You may only know Newcastle for steel, Silverchair and Jen Hawkins but just you wait: it’s much, much more than that.
Pack your swimmers, your best thongs and leave behind any preconceived ideas. Here’s what you should know when visiting Australia’s coolest coastal city for the first time:
Life revolves around the beach
Rain, hail or shine swimmers crawl through the water at Newcastle Ocean Baths with its distinctive art deco façade or at Merewether Baths, the largest in the southern hemisphere. Surfers meanwhile live for Newcastle’s renowned surf breaks; feverishly checking the Surfline app like brokers check the stock market. Don’t be surprised to see surfers jogging through the CBD after a morning wave or dashing out the office door in their lunch break.
Image credit: Destination NSW
Locals are called Novocastrians
Locals are called Novocastrians; proud Novocastrians even. The term is used whether you hail from Newcastle NSW or Newcastle upon Tyne in the UK which Newcastle is named after.
Newy’s coffee culture is incredible
It’s like a slice of Melbourne by the sea but with better weather. In the CBD Xtraction fuels office workers (look for the queue), New Slang dishes up single origin beans roasted by Alaric Daley of Union Coffee Roasters while the coffee is consistently good at pooch friendly Dark Horse Espresso in Wickham. Opposite Newcastle University’s city campus the welcome is as warm as the $4 refills by Melbourne-based roaster Gridlock’d at the eclectic Press House. Grab a $2 standup espresso and exit through the hidden rear door to see colourful street art along Civic Lane.

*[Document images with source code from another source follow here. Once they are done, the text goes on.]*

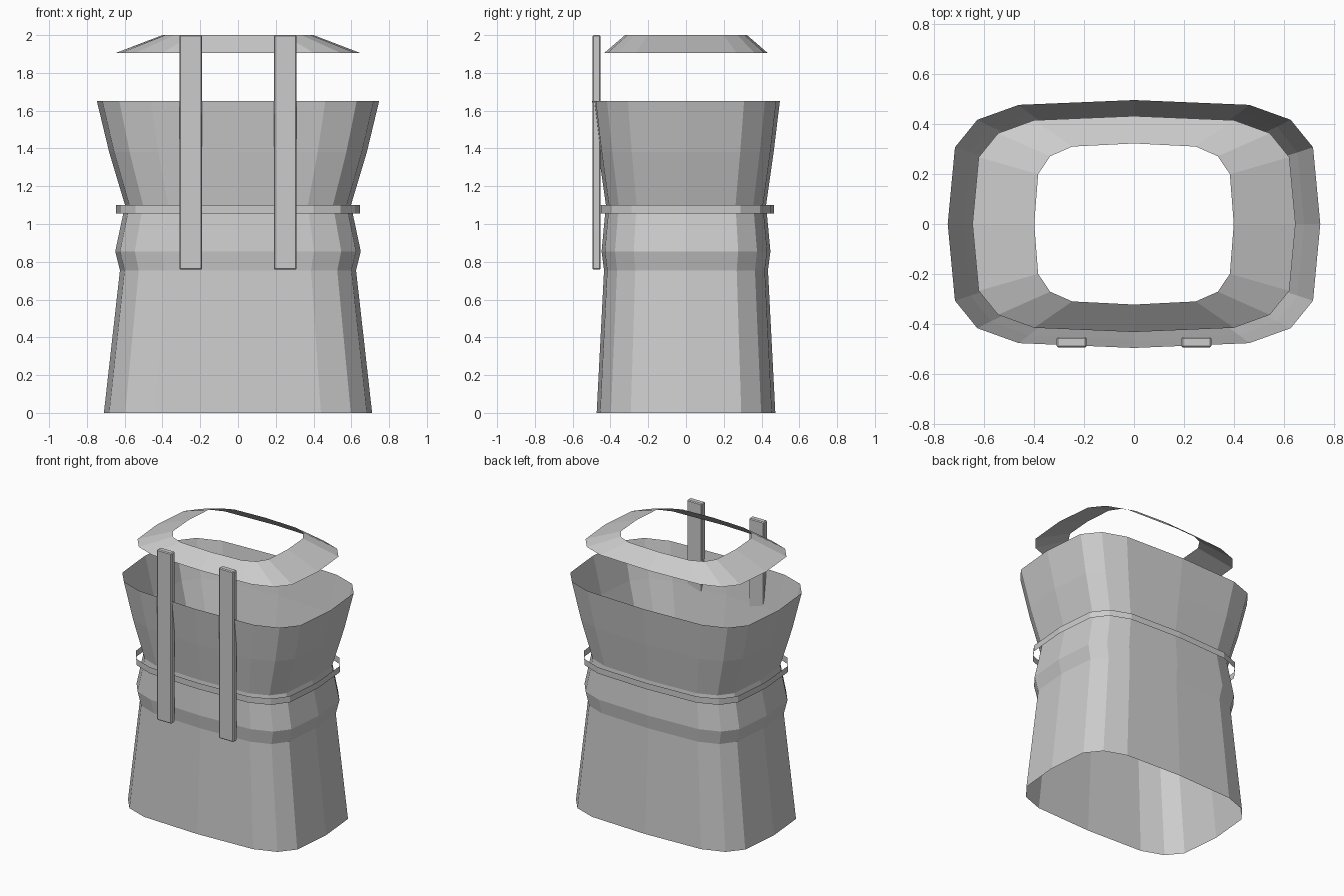
import bpy, bmesh
from math import cos, sin, tau, copysign

if "Cube" in bpy.data.objects:
    bpy.data.objects.remove(bpy.data.objects["Cube"])

SIDES = 16


def soft_power(v):
    return copysign(abs(v) ** 0.5, v) if abs(v) > 1e-6 else 0.0


def shell(name, profile):
    """Open rounded-rectangle shell lofted through (z, half width, half depth)."""
    bm = bmesh.new()
    rings = []
    for z, rx, ry in profile:
        rings.append([bm.verts.new((rx * soft_power(cos(tau * i / SIDES)),
                                    ry * soft_power(sin(tau * i / SIDES)), z))
                      for i in range(SIDES)])
    for low, high in zip(rings, rings[1:]):
        for i in range(SIDES):
            j = (i + 1) % SIDES
            bm.faces.new((low[i], low[j], high[j], high[i]))
    mesh = bpy.data.meshes.new(name)
    bm.to_mesh(mesh)
    bm.free()
    obj = bpy.data.objects.new(name, mesh)
    bpy.context.collection.objects.link(obj)
    return obj


# Bag body, open at both ends
shell("bag_body", [(0, 0.71, 0.473), (0.755, 0.625, 0.434), (0.855, 0.65, 0.447),
                   (1.1, 0.598, 0.424), (1.38, 0.682, 0.464), (1.65, 0.747, 0.497)])

# Loose cinch band around the waist
shell("waist_band", [(1.055, 0.645, 0.467), (1.1, 0.645, 0.467)])

# Sloping collar floating above the opening
shell("top_collar", [(1.905, 0.648, 0.433), (2.0, 0.4, 0.323)])

# Front straps
for side, x in (("left", -0.25), ("right", 0.25)):
    bpy.ops.mesh.primitive_cube_add(size=1, location=(x, -0.474, 1.379))
    strap = bpy.context.object
    strap.name = side + "_strap"
    strap.scale = (0.12, 0.043, 1.242)
    bpy.ops.object.transform_apply(location=False, rotation=False, scale=True)
    bevel = strap.modifiers.new("edge_bevel", 'BEVEL')
    bevel.width = 0.006
    bevel.segments = 1
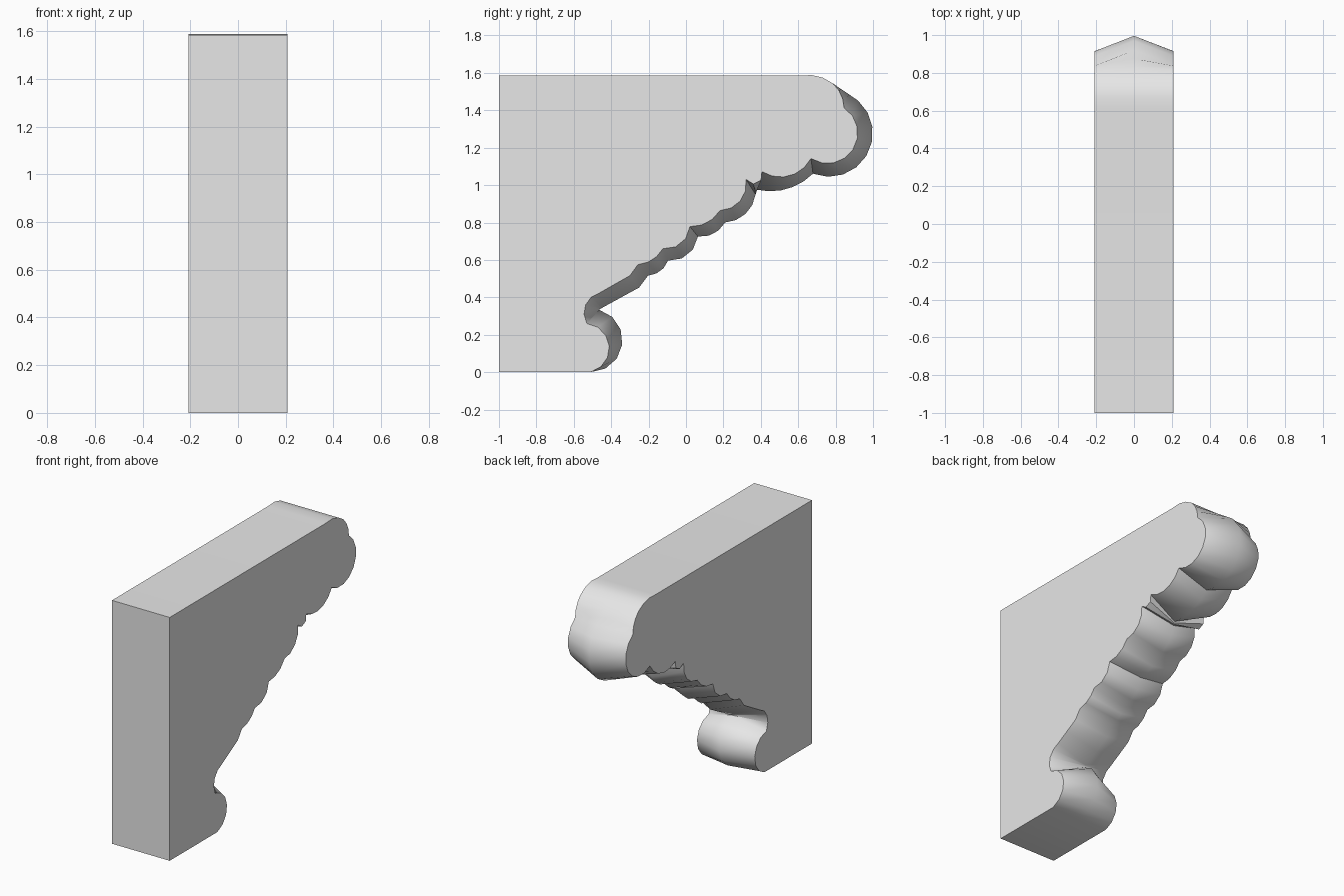
import bpy
import bmesh
from math import atan, sin, cos, radians
from mathutils import Vector

HALF_WIDTH = 0.208
HEIGHT = 1.585


def remove_default_cube():
    cube = bpy.data.objects.get("Cube")
    if cube:
        bpy.data.objects.remove(cube, do_unlink=True)


def make_material(name, colour):
    material = bpy.data.materials.new(name)
    material.use_nodes = True
    material.diffuse_color = colour
    shader = material.node_tree.nodes["Principled BSDF"]
    shader.inputs["Base Color"].default_value = colour
    return material


def arc(start, end, bulge, steps):
    """Points after start along a circular arc; positive bulge swells outward."""
    start, end = Vector(start), Vector(end)
    chord = end - start
    if abs(bulge) < 0.001:
        return [start.lerp(end, i / steps) for i in range(1, steps + 1)]
    half = chord.length / 2
    along = chord.normalized()
    outward = Vector((-along.y, along.x))
    radius = (half * half + bulge * bulge) / (2 * bulge)
    centre = (start + end) / 2 + outward * (bulge - radius)
    sweep = 2 * atan(bulge / half)
    points = []
    for i in range(1, steps + 1):
        angle = sweep * (2 * i / steps - 1)
        points.append(centre + radius * (along * sin(angle) + outward * cos(angle)))
    return points


def trace_profile(lobes, which):
    """Chain the lobe arcs into one closed outline in the y-z plane."""
    outline = [Vector((-1, 0)), Vector((-1, HEIGHT)), Vector((0.61, HEIGHT))]
    for steps, *ends in lobes:
        y, z, bulge = ends[which]
        outline += arc(outline[-1], (y, z), bulge, steps)
    return outline


def loft_bracket(name, lobes, material):
    """Skin the side outline to the ridge outline and close both flanks."""
    side = trace_profile(lobes, 0)
    ridge = trace_profile(lobes, 1)
    bm = bmesh.new()
    rows = []
    for x, outline in ((-HALF_WIDTH, side), (0, ridge), (HALF_WIDTH, side)):
        rows.append([bm.verts.new((x, p.x, p.y)) for p in outline])
    count = len(side)
    for near, far in zip(rows, rows[1:]):
        for i in range(count):
            j = (i + 1) % count
            bm.faces.new((near[i], near[j], far[j], far[i]))
    bm.faces.new(rows[0])
    bm.faces.new(rows[-1])
    bmesh.ops.recalc_face_normals(bm, faces=bm.faces)
    mesh = bpy.data.meshes.new(name)
    bm.to_mesh(mesh)
    bm.free()
    mesh.materials.append(material)
    bracket = bpy.data.objects.new(name, mesh)
    bpy.context.collection.objects.link(bracket)
    bpy.ops.object.select_all(action="DESELECT")
    bracket.select_set(True)
    bpy.context.view_layer.objects.active = bracket
    bpy.ops.object.shade_smooth_by_angle(angle=radians(50))
    return bracket


# Each lobe: steps, then (end y, end z, bulge) on the flank and on the ridge
CARVED_LOBES = [
    # rounded shoulder and nose
    (3, (0.786, 1.543, 0.02), (0.786, 1.543, 0.02)),
    (3, (0.845, 1.414, 0.015), (0.92, 1.452, 0)),
    (8, (0.668, 1.142, 0.162), (0.679, 1.061, 0.193)),
    # scallops below the nose
    (5, (0.406, 1.072, 0.06), (0.38, 0.975, 0.04)),
    (3, (0.321, 1.03, 0.045), (0.372, 0.95, 0)),
    # leaf scallops down the stem
    (4, (0.182, 0.864, 0.05), (0.209, 0.8, 0.04)),
    (3, (0.021, 0.778, 0.025), (0.064, 0.725, 0.025)),
    (3, (-0.123, 0.66, 0.04), (-0.096, 0.596, 0.042)),
    (3, (-0.257, 0.575, 0.02), (-0.203, 0.516, 0.02)),
    (1, (-0.3, 0.516, 0), (-0.251, 0.452, 0)),
    (2, (-0.46, 0.425, 0), (-0.45, 0.343, 0)),
    # throat and foot scroll
    (4, (-0.53, 0.26, -0.045), (-0.465, 0.334, 0)),
    (6, (-0.51, 0, 0.11), (-0.51, 0, 0.148)),
]

remove_default_cube()
stone = make_material("light_grey_stone", (0.8, 0.8, 0.8, 1))
loft_bracket("carved_bracket", CARVED_LOBES, stone)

There’s good coffee further afield (i.e. outside the CBD), but that’s a whole other story.
Image credit: Time Out
Newcastle has more artists per capita than anywhere in Australia
It’s a city bursting with creativity. A good place to see local, handcrafted jewellery, homewares and clothing by the talented local Foong sisters from High Tea with Mrs Woo is Studio Melt. The Station Newcastle is home to Make Space, an artist run collective for pottery, ceramics, photography, jewellery and more. Just off Newy’s happening Darby Street strip you’ll find the Newcastle Art Gallery (look for the giant Brett Whiteley egg in a bird nest sculpture) while nearby Blackbird Corner showcases the work of local designers. The Newcastle Visitor Information Centre meanwhile stocks locally made and sourced products including the quirky works depicting Newcastle landmarks by local artist Trevor Dickinson.
Newcastle was built on the back of convicts
A small plaque outside apartments overlooking Newcastle Beach commemorates the fact it was once the site of Newcastle Gaol. Ironically residents pay millions for the view convicts once “enjoyed” for free. Newcastle was renowned as a “hell hole” where the most dangerous convicts were sent to work in the coal mines as punishment for their crimes. Conditions improved somewhat, and convicts later helped build the fledgling town’s first church, the breakwater to Newcastle Harbour and Newcastle’s first school (Australia’s oldest school where both Miranda Otto and Ben Lexcen of America’s Cup winged keel fame attended). The iconic Bogey Hole, Australia’s first sea baths, was also hand carved by convicts. It’s one of Newy’s most Instagrammable landmarks.
It punches above its weight when it comes to great food and small bars
Lauded eateries include Subo, Restaurant Mason and Flotilla to name but a few. There’s also offers a burgeoning small bar scene. Highlights include Saints Gin Bar, Tiki inspired rum bar Blue Kahunas, Coal and Cedar, the Rum Diaries and The Koutetsu, a dimly lit Japanese speakeasy. Bar hop by light rail. It’s a thing.
Top image credit: Destination NSW